Posts on entrepreneurship and the startup life.
Everyone talks about the massive upside to business accelerators. If you've never been in business, and you're trying to start one, they are the place to start. They are an extremely intense MBA crash course providing constant education, stimulation, networking, and mentoring. For four months, you're learning and working as fast as you possibly can. It can be exhilarating; an overwhelming adrenaline surge that goes on and on, with new ways to fuel the high at every turn. It's meant to launch your business into the stratosphere as quickly as possible...as long as you can harness the power.
What no one tells you, what no one talks about, is what happens when that accelerator is over. You are left to run your company on your own, kicked out of the nest to fly or plummet to your business' death. That's really as it should be, but a program like MassChallenge isn't just an accelerator. It can act as an accelerant. You can feel like you are burning as bright as a sun, zooming as fast as a comet, but then the fuel is gone and all is much darker. You are no longer immersed in a swirling vortex of passion and creativity from every side and chance encounter. It all becomes much...quieter.
Today's blog is a re-post from a blog published today on Boston.com in their "Global Business Hub" section. I discuss entrepreneurship and my experiences with MassChallenge from a mother's point of view. Please let me know what you think in the comments section below. And, as always if you have any questions about entrepreneurship, MassChallenge, or caregiving. Don't hesitate to leave them below (obviously sign-in so I know who you are) or email me directly. If I don't know the answer, I'll find it or someone who can help you.

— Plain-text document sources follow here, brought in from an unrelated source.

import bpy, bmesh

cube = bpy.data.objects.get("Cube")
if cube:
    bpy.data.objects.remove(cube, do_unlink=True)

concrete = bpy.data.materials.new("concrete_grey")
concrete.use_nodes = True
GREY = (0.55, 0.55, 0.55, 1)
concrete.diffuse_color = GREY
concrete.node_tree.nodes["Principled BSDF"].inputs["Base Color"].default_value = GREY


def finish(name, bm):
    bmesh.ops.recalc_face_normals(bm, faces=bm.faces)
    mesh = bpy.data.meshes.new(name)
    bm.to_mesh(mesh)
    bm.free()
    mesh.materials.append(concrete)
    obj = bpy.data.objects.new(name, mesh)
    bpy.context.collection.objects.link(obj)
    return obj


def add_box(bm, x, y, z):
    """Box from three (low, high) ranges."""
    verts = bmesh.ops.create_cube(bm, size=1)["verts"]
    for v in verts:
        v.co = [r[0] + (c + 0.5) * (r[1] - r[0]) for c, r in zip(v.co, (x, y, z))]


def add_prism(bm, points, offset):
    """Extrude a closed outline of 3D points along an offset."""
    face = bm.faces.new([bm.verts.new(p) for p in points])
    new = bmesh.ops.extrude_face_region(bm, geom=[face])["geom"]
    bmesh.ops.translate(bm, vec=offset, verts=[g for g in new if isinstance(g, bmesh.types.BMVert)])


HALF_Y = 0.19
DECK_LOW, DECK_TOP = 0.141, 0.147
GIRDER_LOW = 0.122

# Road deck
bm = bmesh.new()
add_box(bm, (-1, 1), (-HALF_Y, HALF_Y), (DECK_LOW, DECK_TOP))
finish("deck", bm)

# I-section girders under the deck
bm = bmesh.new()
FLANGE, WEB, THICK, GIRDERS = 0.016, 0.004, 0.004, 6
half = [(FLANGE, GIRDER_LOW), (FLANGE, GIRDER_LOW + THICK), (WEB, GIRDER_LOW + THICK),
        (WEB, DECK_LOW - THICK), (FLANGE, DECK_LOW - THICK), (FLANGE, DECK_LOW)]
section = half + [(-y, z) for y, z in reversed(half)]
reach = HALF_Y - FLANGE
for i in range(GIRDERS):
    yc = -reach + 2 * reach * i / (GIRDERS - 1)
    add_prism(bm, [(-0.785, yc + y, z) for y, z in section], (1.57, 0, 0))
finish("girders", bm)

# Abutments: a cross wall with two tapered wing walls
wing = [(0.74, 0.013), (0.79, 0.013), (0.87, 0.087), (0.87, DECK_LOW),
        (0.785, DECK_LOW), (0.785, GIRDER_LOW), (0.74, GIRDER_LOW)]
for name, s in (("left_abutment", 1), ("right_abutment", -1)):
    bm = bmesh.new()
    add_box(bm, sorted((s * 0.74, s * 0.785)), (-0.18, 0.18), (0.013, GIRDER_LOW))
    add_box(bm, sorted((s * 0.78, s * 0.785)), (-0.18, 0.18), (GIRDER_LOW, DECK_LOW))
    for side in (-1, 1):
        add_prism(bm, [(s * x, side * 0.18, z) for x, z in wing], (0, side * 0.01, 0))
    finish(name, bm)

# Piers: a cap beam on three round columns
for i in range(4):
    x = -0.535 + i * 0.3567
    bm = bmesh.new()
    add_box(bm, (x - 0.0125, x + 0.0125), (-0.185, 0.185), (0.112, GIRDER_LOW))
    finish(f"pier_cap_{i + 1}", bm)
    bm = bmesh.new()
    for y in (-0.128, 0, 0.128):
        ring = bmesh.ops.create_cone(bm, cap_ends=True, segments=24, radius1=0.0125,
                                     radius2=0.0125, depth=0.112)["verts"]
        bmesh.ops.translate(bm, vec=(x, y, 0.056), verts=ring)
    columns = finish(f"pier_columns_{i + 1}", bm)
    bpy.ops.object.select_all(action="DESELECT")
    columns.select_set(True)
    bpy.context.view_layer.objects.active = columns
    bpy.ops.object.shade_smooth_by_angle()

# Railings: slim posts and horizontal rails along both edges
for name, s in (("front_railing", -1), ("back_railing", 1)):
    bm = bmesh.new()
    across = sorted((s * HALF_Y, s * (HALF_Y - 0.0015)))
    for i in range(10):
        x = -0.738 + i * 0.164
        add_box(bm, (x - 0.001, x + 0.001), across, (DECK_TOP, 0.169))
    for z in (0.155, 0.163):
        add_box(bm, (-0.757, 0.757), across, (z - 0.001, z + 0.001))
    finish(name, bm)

Today I learned from a story in the February 25, 2014 issue of the FierceMobileHealthcare newsletter that a bill has been put forward in the US Senate which would remove the FDA's regulatory authority over, among other things, mobile medical apps. They write, "Sens. Deb Fischer (R-Neb.) and Angus King (I-Maine) introduced the PROTECT Act of 2014 in the Senate on Feb. 10 in a legislative effort to amend the Federal Food, Drug and Cosmetic Act and to ensure that clinical and health software would not be subject to regulation." The article goes on to say that the sponsors of the bill believe that the regulatory authority over mobile medical apps should rest with the National Institute of Standards and Technology, which they describe as "the federal agency with oversight responsibility for technical standards used by clinical software...".